“It’s a big jump,” said Tom Boden, director of the Energy Department’s Carbon Dioxide Information Analysis Center at Oak Ridge National Lab. “From an emissions standpoint, the global financial crisis seems to be over.”
… India and China are huge users of coal. Burning coal is the biggest carbon source worldwide and emissions from that jumped nearly 8 percent in 2010.
In 2007, when the Intergovernmental Panel on Climate Change issued its last large report on global warming, it used different scenarios for carbon dioxide pollution and said the rate of warming would be based on the rate of pollution. Boden said the latest figures put global emissions higher than the worst case projections from the climate panel. Those forecast global temperatures rising between 4 and 11 degrees Fahrenheit by the end of the century with the best estimate at 7.5 degrees.
Even though global warming skeptics have attacked the climate change panel as being too alarmist, scientists have generally found their predictions too conservative, Reilly said. He said his university worked on emissions scenarios, their likelihood, and what would happen. The IPCC’s worst case scenario was only about in the middle of what MIT calculated are likely scenarios.
You can read about MIT’s projection here: “M.I.T. doubles its 2095 warming projection to 10°F — with 866 ppm and Arctic warming of 20°F.” MIT attempts to model more realistic emissions and some of the many, many, many amplifying feedbacks.
Chris Field of Stanford University, head of one of the IPCC’s working groups, said the panel’s emissions scenarios are intended to be more accurate in the long term and are less so in earlier years. He said the question now among scientists is whether the future is the panel’s worst case scenario “or something more extreme.”
“Really dismaying,” Granger Morgan, head of the engineering and public policy department at Carnegie Mellon University, said of the new figures. “We are building up a horrible legacy for our children and grandchildren.”
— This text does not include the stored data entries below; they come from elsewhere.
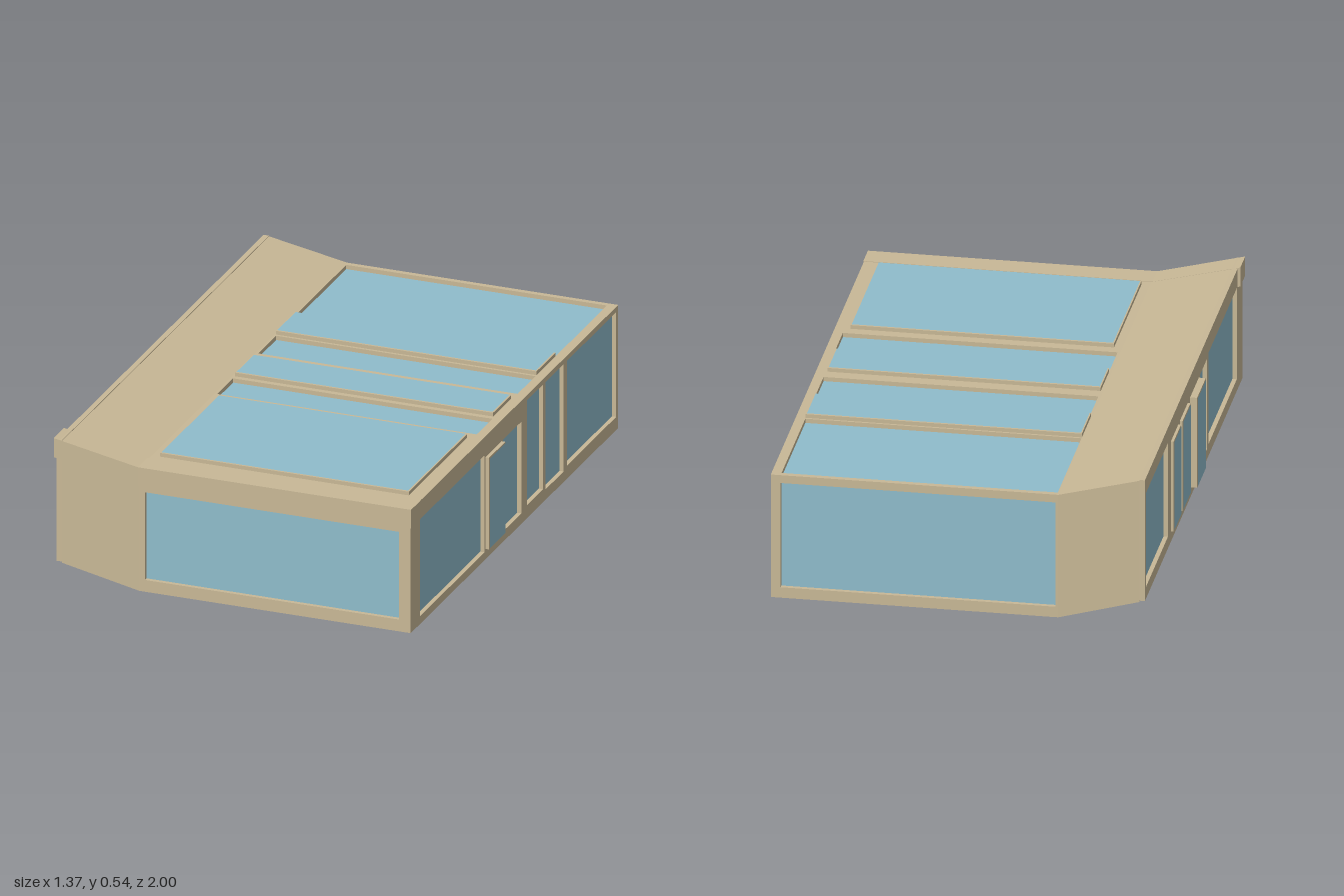
import * as THREE from 'three';

const D = 0.02; // wall thickness, also the depth of the window recesses
const wallMat = new THREE.MeshStandardMaterial({ color: 0xc8b896 });
const glassMat = new THREE.MeshStandardMaterial({ color: 0x8fbccb });

function add(parent, name, geo, mat, x = 0, y = 0, z = 0) {
  const m = new THREE.Mesh(geo, mat);
  m.name = name;
  m.position.set(x, y, z);
  parent.add(m);
  return m;
}

const rect = (C, [a, b, c, d]) =>
  new C([[a, c], [b, c], [b, d], [a, d]].map(p => new THREE.Vector2(...p)));

// Solid through rectangular sections along x: each is [x, yLow, yHigh, zBack, zFront]
function loft(sections) {
  const rings = sections.map(([x, y0, y1, z0, z1]) =>
    [[x, y0, z0], [x, y0, z1], [x, y1, z1], [x, y1, z0]]);
  const pos = [];
  const quad = (a, b, c, d) => pos.push(...a, ...b, ...c, ...a, ...c, ...d);
  for (let i = 0; i + 1 < rings.length; i++) {
    for (let k = 0; k < 4; k++) {
      const n = (k + 1) % 4;
      quad(rings[i][k], rings[i + 1][k], rings[i + 1][n], rings[i][n]);
    }
  }
  const [a, b, c, d] = rings[0];
  quad(a, b, c, d);
  const [e, f, g, h] = rings[rings.length - 1];
  quad(h, g, f, e);
  const geo = new THREE.BufferGeometry();
  geo.setAttribute('position', new THREE.Float32BufferAttribute(pos, 3));
  geo.computeVertexNormals();
  return geo;
}

// Flat wall with windows [u0, u1, v0, v1, raise]; those with a raise stand proud, the rest are recessed
function wall(name, outline, windows) {
  const g = new THREE.Group();
  g.name = name;
  const shape = rect(THREE.Shape, outline);
  for (const [u0, u1, v0, v1, raise] of windows) {
    const w = u1 - u0, h = v1 - v0, cu = (u0 + u1) / 2, cv = (v0 + v1) / 2;
    if (raise) {
      add(g, 'raisedFrame', new THREE.BoxGeometry(w, h, raise + 0.01), wallMat, cu, cv, raise / 2 - 0.005);
      add(g, 'raisedPane', new THREE.PlaneGeometry(w - 0.008, h - 0.008), glassMat, cu, cv, raise + 0.002);
    } else {
      shape.holes.push(rect(THREE.Path, [u0, u1, v0, v1]));
      add(g, 'pane', new THREE.PlaneGeometry(w, h), glassMat, cu, cv, 0.004 - D);
    }
  }
  const geo = new THREE.ExtrudeGeometry(shape, { depth: D, bevelEnabled: false });
  add(g, name + 'Panel', geo, wallMat, 0, 0, -D);
  return g;
}

export function createModel() {
  const model = new THREE.Group();
  model.name = 'building';

  // Solid core and the upswept side wing
  add(model, 'core', loft([[-0.355, 0, 0.45, -0.98, 0.955], [0.65, 0, 0.45, -0.98, 0.955]]), wallMat);
  add(model, 'wing', loft([
    [-0.64, 0.07, 0.535, -0.976, 0.994],
    [-0.355, 0, 0.47, -1, 0.975],
  ]), wallMat);

  // Front and back walls, one wide window each
  const front = wall('frontWall', [-0.355, 0.67, 0, 0.47], [[-0.335, 0.625, 0.045, 0.38]]);
  front.position.z = 0.975;

  const back = wall('backWall', [-0.67, 0.355, 0, 0.47], [[-0.635, 0.345, 0.04, 0.44]]);
  back.rotation.y = Math.PI;
  back.position.z = -1;

  // Long wall on the straight side, u runs towards the back
  const side = wall('windowWall', [-0.975, 1, 0, 0.47], [
    [-0.885, -0.272, 0.03, 0.4],
    [-0.265, -0.11, 0.04, 0.39, 0.014],
    [-0.097, 0.077, 0.04, 0.39],
    [0.13, 0.285, 0.05, 0.45],
    [0.31, 0.48, 0.04, 0.455],
    [0.51, 0.98, 0.05, 0.45],
  ]);
  side.rotation.y = Math.PI / 2;
  side.position.x = 0.67;

  // Outer wall of the wing, u runs towards the front
  const wingWall = wall('wingWall', [-0.975, 0.995, 0.075, 0.538], [
    [-0.95, -0.51, 0.12, 0.48],
    [-0.45, -0.3, 0.115, 0.46, 0.01],
    [-0.27, -0.11, 0.115, 0.46, 0.01],
    [-0.06, 0.115, 0.115, 0.46, 0.025],
    [0.135, 0.285, 0.115, 0.46],
    [0.315, 0.885, 0.12, 0.47],
  ]);
  wingWall.rotation.y = -Math.PI / 2;
  wingWall.position.x = -0.66;

  // Flat roof with skylights, v runs towards the back
  const roof = wall('roof', [-0.355, 0.67, -0.975, 1], [
    [-0.35, 0.635, 0.5, 0.99],
    [-0.35, 0.635, 0.31, 0.492, 0.014],
    [-0.345, 0.635, 0.13, 0.3],
    [-0.345, 0.63, -0.09, 0.082, 0.014],
    [-0.345, 0.635, -0.26, -0.11],
    [-0.325, 0.615, -0.855, -0.3, 0.014],
  ]);
  roof.rotation.x = -Math.PI / 2;
  roof.position.y = 0.47;

  model.add(front, back, side, wingWall, roof);

  // Eave trim wrapping the front edge of the roof
  add(model, 'eaveTrim', loft([
    [-0.67, 0.47, 0.543, 0.9, 0.998],
    [-0.36, 0.4, 0.472, 0.885, 0.977],
    [0.672, 0.4, 0.472, 0.885, 0.977],
  ]), wallMat);

  return model;
}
But Reilly and University of Victoria climate scientist Andrew Weaver found something good in recent emissions figures. The developed countries that ratified the 1997 Kyoto Protocol greenhouse gas limiting treaty have reduced their emissions overall since then and have achieved their goals of cutting emissions to about 8 percent below 1990 levels. The U.S. did not ratify the agreement.
Yeah, I know, the climate pragmatists say treaties don’t work — only waiting for miracles works. Go figure.